“Illegal cultivation of marijuana on public lands continues to be a major problem for California. These illegal operations have a devastating impact on our environment and the health and safety of communities and public land users,” said Karen Mouritsen, California State Director for the Bureau of Land Management. “The BLM is proud to be a part of CAMP’s federal, state and local law enforcement partnership and its mission to protect our public lands and maintain public safety.”
“CAMP and the cooperative efforts of our local, state, and federal law enforcement partners play a vital role in sustaining the health, diversity, and productivity of public lands,” said Dylan Ragan, Special Agent in Charge of the Bureau of Land Management’s Office of Law Enforcement and Security in California. “Working together, we bring a whole government approach to combating the damage caused by illegal marijuana cultivation on public lands. This cultivation threatens public lands by introducing dangerous pesticides, unlawfully diverting waterways, and involving drug trafficking organizations.”

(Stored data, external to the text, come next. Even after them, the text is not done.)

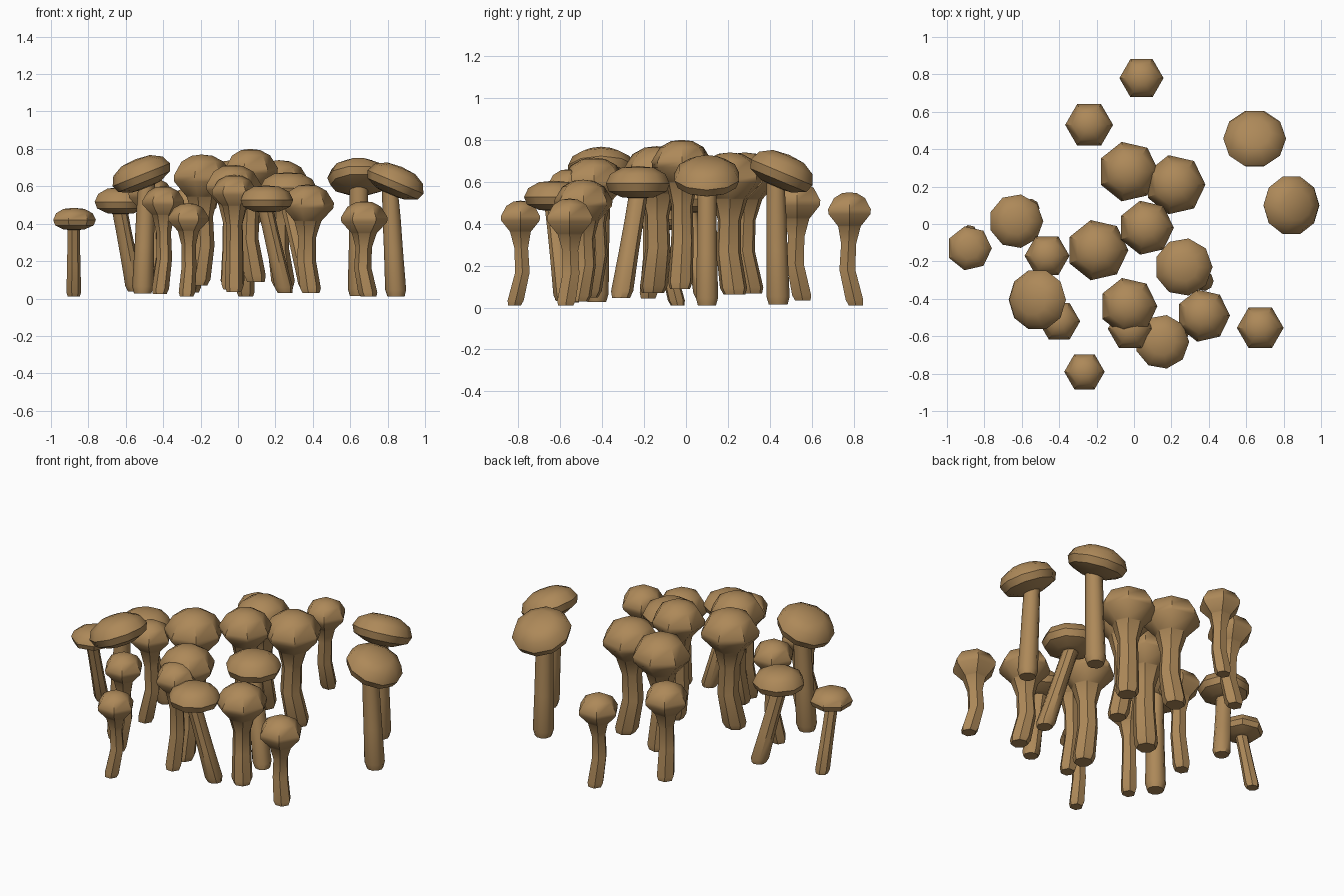
import bpy, bmesh, math
from mathutils import Vector

if "Cube" in bpy.data.objects:
    bpy.data.objects.remove(bpy.data.objects["Cube"])

mat = bpy.data.materials.new("mushroom brown")
mat.diffuse_color = (0.42, 0.25, 0.10, 1)
mat.use_nodes = True
mat.node_tree.nodes["Principled BSDF"].inputs["Base Color"].default_value = mat.diffuse_color
UP = Vector((0, 0, 1))

# cap profiles: (radius fraction, height fraction)
BUN = [(0.5, 0.02), (0.9, 0.2), (1.0, 0.45), (0.86, 0.75), (0.5, 0.95)]
FUNNEL = [(0.55, 0.02), (0.98, 0.36), (1.0, 0.5), (0.72, 0.83), (0.36, 0.97)]


def mushroom(name, x, y, r, top, bun=False, lean=None, tilt=(0, 0)):
    """Cap at x, y with radius r; the stem stands on a low mound."""
    sides = round(60 * r) if bun else (6 if r < 0.13 else 7)
    h = r * (0.98 if bun else 1.38)                 # cap thickness
    sr = r * (0.33 if bun else 0.39)                # stem radius
    n = Vector((*tilt, 1)).normalized()
    centre = Vector((x, y, top - h / 2))
    neck = centre - n * h / 2
    # foot: given lean, or slightly outwards from the middle of the clump
    out = Vector((x, y, 0)).normalized() * 0.03
    foot = Vector((x, y, 0)) + (Vector((*lean, 0)) if lean else out)
    foot.z = max(0.01, 0.1 - 0.11 * foot.length)
    mid = foot.lerp(neck, 0.45)
    if not lean:                                    # bent just above the foot
        mid.x, mid.y = x - out.x / 3, y - out.y / 3
    # stem rings along the path, then cap rings along the tilted axis
    rings = [(foot, sr * 0.85, UP),
             (foot.lerp(mid, 0.15), sr * 1.05, UP),
             (mid, sr * 0.95, UP),
             (mid.lerp(neck, 0.6), sr * 0.9, UP),
             (neck, sr * (0.9 if bun else 1.35), n)]
    rings += [(neck + n * h * z, k * r, n) for k, z in (BUN if bun else FUNNEL)]

    bm = bmesh.new()
    loops = []
    for c, rad, axis in rings:
        q = UP.rotation_difference(axis)
        angles = [math.tau * k / sides for k in range(sides)]
        loops.append([bm.verts.new(c + q @ Vector(
            (rad * math.cos(a), rad * math.sin(a), 0))) for a in angles])
    tip = bm.verts.new(neck + n * h)
    bm.faces.new(loops[0][::-1])
    for k in range(sides):
        j = (k + 1) % sides
        for lo, hi in zip(loops, loops[1:]):
            bm.faces.new((lo[k], lo[j], hi[j], hi[k]))
        bm.faces.new((loops[-1][k], loops[-1][j], tip))
    me = bpy.data.meshes.new(name)
    bm.to_mesh(me)
    bm.free()
    me.materials.append(mat)
    ob = bpy.data.objects.new(name, me)
    bpy.context.collection.objects.link(ob)
    ob.select_set(True)
    bpy.context.view_layer.objects.active = ob


# upright mushrooms with funnel caps: x, y, cap radius, top height
upright = [
    (.04, .78, .118, .55), (-.24, .53, .128, .60),
    (-.265, -.79, .108, .51), (.675, -.555, .125, .52),
    (-.03, .28, .163, .74), (.22, .21, .162, .74),
    (.065, -.02, .148, .80), (-.195, -.14, .165, .77),
    (-.465, -.17, .12, .645), (-.40, -.52, .112, .60),
    (-.03, -.44, .155, .715), (-.02, -.56, .12, .66),
    (.37, -.49, .143, .61)]
for i, spec in enumerate(upright, 1):
    mushroom(f"upright_mushroom_{i}", *spec)

# broad flat caps: some on leaning stems, some tilted
mushroom("leaning_mushroom_left", -.63, .015, .145, .595, True, (.08, .075))
mushroom("leaning_mushroom_right", .265, -.23, .155, .675, True, (.115, -.08))
mushroom("leaning_mushroom_front", .15, -.63, .145, .605, True, (.1, .05))
mushroom("leaning_mushroom_edge", -.88, -.13, .12, .485, True, (0, .09))
mushroom("tilted_mushroom_back", .645, .46, .168, .735, True, (0, -.02), (0, .42))
mushroom("tilted_mushroom_right", .845, .10, .162, .71, True, (0, 0), (.42, 0))
mushroom("tilted_mushroom_left", -.52, -.405, .165, .75, True, (.01, -.02), (-.4, 0))

bpy.ops.object.shade_smooth_by_angle(angle=math.radians(40))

“The USDA, Forest Service, Law Enforcement and Investigations (USDA, FS, LEI) has been a partner in the CAMP program for the entirety of its nearly 30-year history,” said Jeff Sadowski, Assistant Special Agent in Charge - Aviation and Special Operations, U.S. Forest Service. “The USDA, FS, LEI looks forward to a similarly exemplary relationship with the new EPIC program in continuing to pursue those who would damage our public lands through the illicit production of marijuana.”
Over the course of the 2022 season, CAMP teams operating in Northern, Central, and Southern California, conducted 449 operations, recovered 184 weapons, and removed nearly 67,000 pounds of cultivation infrastructure, including dams, water lines, and containers of toxic chemicals, such as carbofuran, methyl parathion, aluminum phosphate, zinc phosphide, and illegal fertilizers. Carbofuran, in particular, poses untold risks to public health. A lethal insecticide that is effectively banned in the United States, carbofuran remains on plants after application and seeps into soil and nearby water sources. Just a quarter teaspoon of carbofuran can kill a 600-pound lion.
In 2022, CAMP operations were conducted in the following 26 counties:
CAMP is a multi-agency collaboration led by DOJ in partnership with the U.S. Department of Agriculture’s U.S. Forest Service; the U.S. Department of the Interior's Bureau of Land Management and National Park Service; the California Department of Fish and Wildlife; the U.S. Department of Justice’s Drug Enforcement Administration; the California National Guard, Counter Drug Task Force; the Central Valley High Intensity Drug Trafficking Areas program; California State Parks; and other local law enforcement departments.
EPIC marks an evolution in DOJ's cannabis enforcement work, reflecting the issues and concerns arising from CAMP operations each summer. EPIC will work in close coordination with DOJ’s Cannabis Control Section, Special Prosecutions Section, and Tax Recovery and Underground Economy (TRUE) Task Force to build investigations and prosecute civil and criminal cases.
Materials produced by DOJ are available for download and use by producers and members of the media. Please contact firstname.lastname@example.org. Graphics of 2022 CAMP season statistics are available here and here.